We must ask ourselves this question; among many others.
What will become of a generation of children who no longer can be found running in the meadows, making mud pies, climbing trees or collecting insects? What will the world look like when these little ones grow and begin making political decisions? What will their values be? Where will nature be found?
The modern child, as an indicator species, is spending more and more time indoors, in front of screens; entertaining themselves with video games, smart phones, television. Hidden away from the elements of life. Their senses dulled and their wonder untapped. In parallel to this deeply rooted concern there has been a rise in childhood obesity, an attention deficit and cases of depression. In my eyes, this is a cry for change.
It has been said that nature is as essential to us as food and sleep.
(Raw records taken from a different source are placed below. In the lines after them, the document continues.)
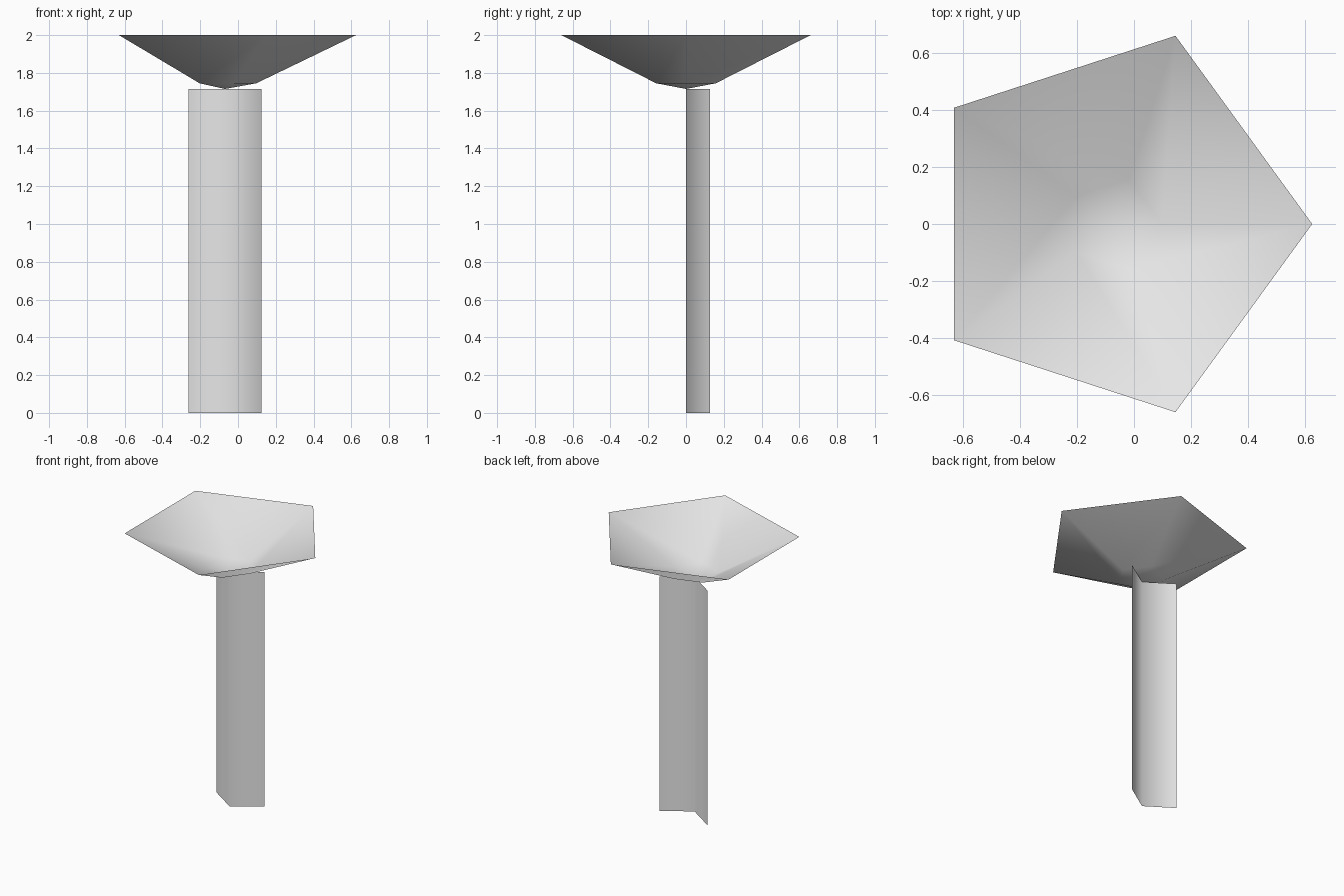
import bpy, bmesh
from math import cos, sin, tau

cube = bpy.data.objects.get("Cube")
if cube:
    bpy.data.objects.remove(cube, do_unlink=True)

grey = bpy.data.materials.new("light_grey")
grey.use_nodes = True
grey.diffuse_color = (0.8, 0.8, 0.8, 1)
grey.node_tree.nodes["Principled BSDF"].inputs["Base Color"].default_value = (0.8, 0.8, 0.8, 1)

AXIS_X = -0.069   # shared axis of bowl and stem
JOIN_Z = 1.715    # height where the bowl rests on the stem
SIDES = 5


def finish(name, bm):
    """Turn a bmesh into a smooth shaded object."""
    mesh = bpy.data.meshes.new(name)
    for face in bm.faces:
        face.smooth = True
    bm.to_mesh(mesh)
    bm.free()
    mesh.materials.append(grey)
    obj = bpy.data.objects.new(name, mesh)
    bpy.context.collection.objects.link(obj)


# Open five-sided bowl: a shallow tip, then a wide flare to the rim
bm = bmesh.new()


def ring(radius, z):
    return [bm.verts.new((AXIS_X + radius * cos(tau * i / SIDES),
                          radius * sin(tau * i / SIDES), z)) for i in range(SIDES)]


tip = bm.verts.new((AXIS_X, 0, JOIN_Z))
inner, rim = ring(0.166, 1.745), ring(0.694, 2.0)
for i in range(SIDES):
    j = (i + 1) % SIDES
    bm.faces.new((tip, inner[i], inner[j]))
    bm.faces.new((inner[i], rim[i], rim[j], inner[j]))
finish("bowl", bm)

# Stem: a thin V-shaped sheet, open at the back
bm = bmesh.new()
profile = [(AXIS_X - 0.193, 0.128), (AXIS_X, 0), (AXIS_X + 0.193, 0.128)]
low = [bm.verts.new((x, y, 0)) for x, y in profile]
high = [bm.verts.new((x, y, JOIN_Z)) for x, y in profile]
for i in range(len(profile) - 1):
    bm.faces.new((low[i], low[i + 1], high[i + 1], high[i]))
finish("stem", bm)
To me, no one should be cut off from the joys of her gifts; especially the children. So sensitive. So easily influenced and moulded.
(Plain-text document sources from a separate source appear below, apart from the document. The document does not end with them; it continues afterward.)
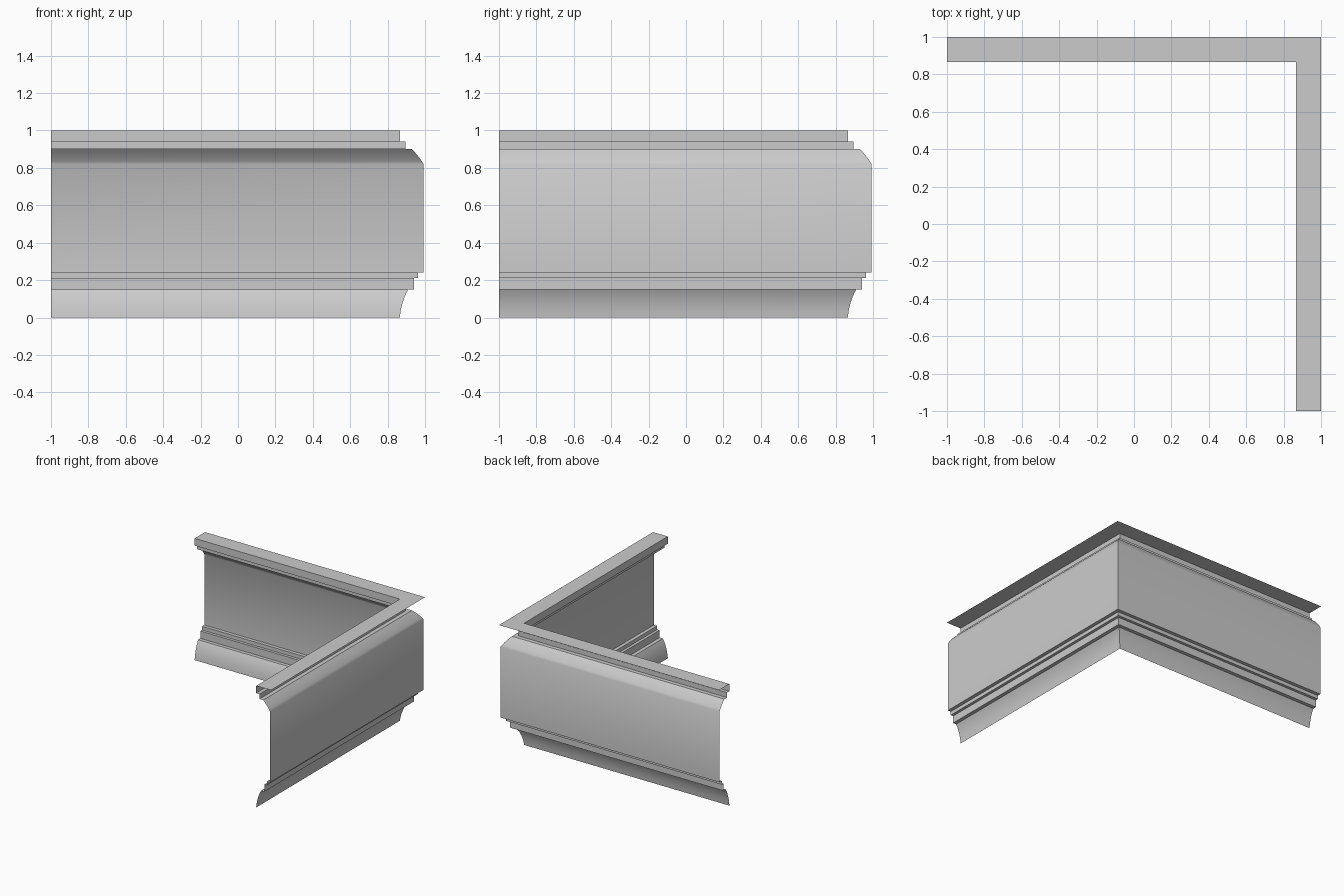
import bpy
import bmesh

cube = bpy.data.objects.get("Cube")
if cube:
    bpy.data.objects.remove(cube, do_unlink=True)

grey = bpy.data.materials.new("plain_grey")
grey.use_nodes = True
colour = (0.6, 0.6, 0.6, 1)
grey.diffuse_color = colour
grey.node_tree.nodes["Principled BSDF"].inputs["Base Color"].default_value = colour


def bezier(a, b, c, steps):
    """Points on a quadratic curve from a to c, pulled towards b."""
    ts = [i / steps for i in range(steps + 1)]
    return [tuple((1 - t) ** 2 * p + 2 * t * (1 - t) * q + t * t * r
                  for p, q, r in zip(a, b, c)) for t in ts]


def sweep(name, profile):
    """Run an open (offset, height) profile round the mitred L-shaped corner."""
    bm = bmesh.new()
    rows = [[bm.verts.new(co) for co in ((-1, d, z), (d, d, z), (d, -1, z))]
            for d, z in profile]
    for low, high in zip(rows, rows[1:]):
        for i in range(2):
            # wound so that normals point to the outside of the corner
            bm.faces.new((low[i], high[i], high[i + 1], low[i + 1]))
    mesh = bpy.data.meshes.new(name)
    bm.to_mesh(mesh)
    bm.free()
    mesh.materials.append(grey)
    obj = bpy.data.objects.new(name, mesh)
    bpy.context.collection.objects.link(obj)
    bpy.ops.object.select_all(action='DESELECT')
    obj.select_set(True)
    bpy.context.view_layer.objects.active = obj
    bpy.ops.object.shade_smooth_by_angle(angle=0.6)
    return obj


# Flared cove at the foot
sweep("base_cove", bezier((0.865, 0), (0.873, 0.085), (0.91, 0.15), 6))

# Two stepped fillets above the cove
sweep("lower_fillets", [(0.91, 0.15), (0.94, 0.15), (0.94, 0.21),
                        (0.963, 0.21), (0.963, 0.24), (0.992, 0.24)])

# Tall flat band, rolling inwards at its top
sweep("wall_band", [(0.992, 0.24)]
      + bezier((0.992, 0.82), (0.97, 0.86), (0.93, 0.9), 5))

# Stepped top moulding
sweep("upper_fillets", [(0.93, 0.9), (0.896, 0.9), (0.896, 0.94),
                        (0.866, 0.94), (0.866, 1)])

# Flat ledge on top, reaching past the wall
sweep("top_ledge", [(0.866, 1), (1, 1)])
So let’s bring back the free range childhood. Let’s get muddy. Let’s build forts. Let’s observe the details and let our imaginations roam into the mystical reality of the living world instead of isolating ourselves.
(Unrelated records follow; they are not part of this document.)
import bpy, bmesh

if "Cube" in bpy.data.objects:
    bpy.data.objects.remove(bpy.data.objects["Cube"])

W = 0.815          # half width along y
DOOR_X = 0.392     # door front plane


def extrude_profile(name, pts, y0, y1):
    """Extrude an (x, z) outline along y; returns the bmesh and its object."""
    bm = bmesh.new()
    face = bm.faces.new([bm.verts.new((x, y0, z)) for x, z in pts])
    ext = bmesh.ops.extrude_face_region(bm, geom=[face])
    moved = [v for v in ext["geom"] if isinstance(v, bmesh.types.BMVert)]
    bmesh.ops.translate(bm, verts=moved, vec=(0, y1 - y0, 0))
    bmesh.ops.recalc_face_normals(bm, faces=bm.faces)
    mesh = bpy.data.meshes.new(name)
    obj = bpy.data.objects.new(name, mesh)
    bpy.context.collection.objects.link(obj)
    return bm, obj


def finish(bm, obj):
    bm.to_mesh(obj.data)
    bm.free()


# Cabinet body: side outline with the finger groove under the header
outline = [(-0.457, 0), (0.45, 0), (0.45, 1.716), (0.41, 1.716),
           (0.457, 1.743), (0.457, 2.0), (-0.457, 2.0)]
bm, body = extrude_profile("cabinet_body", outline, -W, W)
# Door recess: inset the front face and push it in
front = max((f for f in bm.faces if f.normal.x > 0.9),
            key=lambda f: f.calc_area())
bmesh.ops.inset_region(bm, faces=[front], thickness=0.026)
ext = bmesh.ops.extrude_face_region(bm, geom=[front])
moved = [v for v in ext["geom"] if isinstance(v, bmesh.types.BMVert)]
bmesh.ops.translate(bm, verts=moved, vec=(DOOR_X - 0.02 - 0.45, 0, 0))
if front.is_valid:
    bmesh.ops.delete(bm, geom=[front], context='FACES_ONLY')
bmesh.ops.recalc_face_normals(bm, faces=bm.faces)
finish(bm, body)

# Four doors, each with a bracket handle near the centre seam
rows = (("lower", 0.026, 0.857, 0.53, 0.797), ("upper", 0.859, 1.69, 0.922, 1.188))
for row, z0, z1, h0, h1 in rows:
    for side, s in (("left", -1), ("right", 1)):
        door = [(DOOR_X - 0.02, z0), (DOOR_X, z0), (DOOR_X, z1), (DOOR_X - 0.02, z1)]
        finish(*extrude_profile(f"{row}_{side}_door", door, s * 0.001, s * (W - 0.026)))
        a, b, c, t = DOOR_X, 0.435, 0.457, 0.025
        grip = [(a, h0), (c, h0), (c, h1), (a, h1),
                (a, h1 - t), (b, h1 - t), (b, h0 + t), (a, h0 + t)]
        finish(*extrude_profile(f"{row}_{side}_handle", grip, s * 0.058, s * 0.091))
I am here in China to develop a further understanding of how to re-ignite this bond with nature. Environmental Education initiatives can provide individuals with an introduction into the natural world. Experiences that give birth to awareness, values and ultimately environmental citizen behaviour that is more harmonious with the earth.
I know that my love, appreciation and mind have been so graciously shaped by my childhood experiences in nature. Observing, discovering and growing both physically and mentally. I am also coming to learn, through the informal inquiries into the lives of my fellow conservation minded and nature lovers, that this also holds true for them.
I feel fortunate to watch the children come to XTBG to participate in the nature programs. Smelling the smells, running at top speed, getting their hands dirty, laughing in play, exploring on their own terms and relishing in the endless and delicate beauty of nature. Reigning from the big, populated cities of China, I can only hope that these experiences will be long lasting. That the spark has been lit and that the connection sealed.
Publication date: 21 February 2015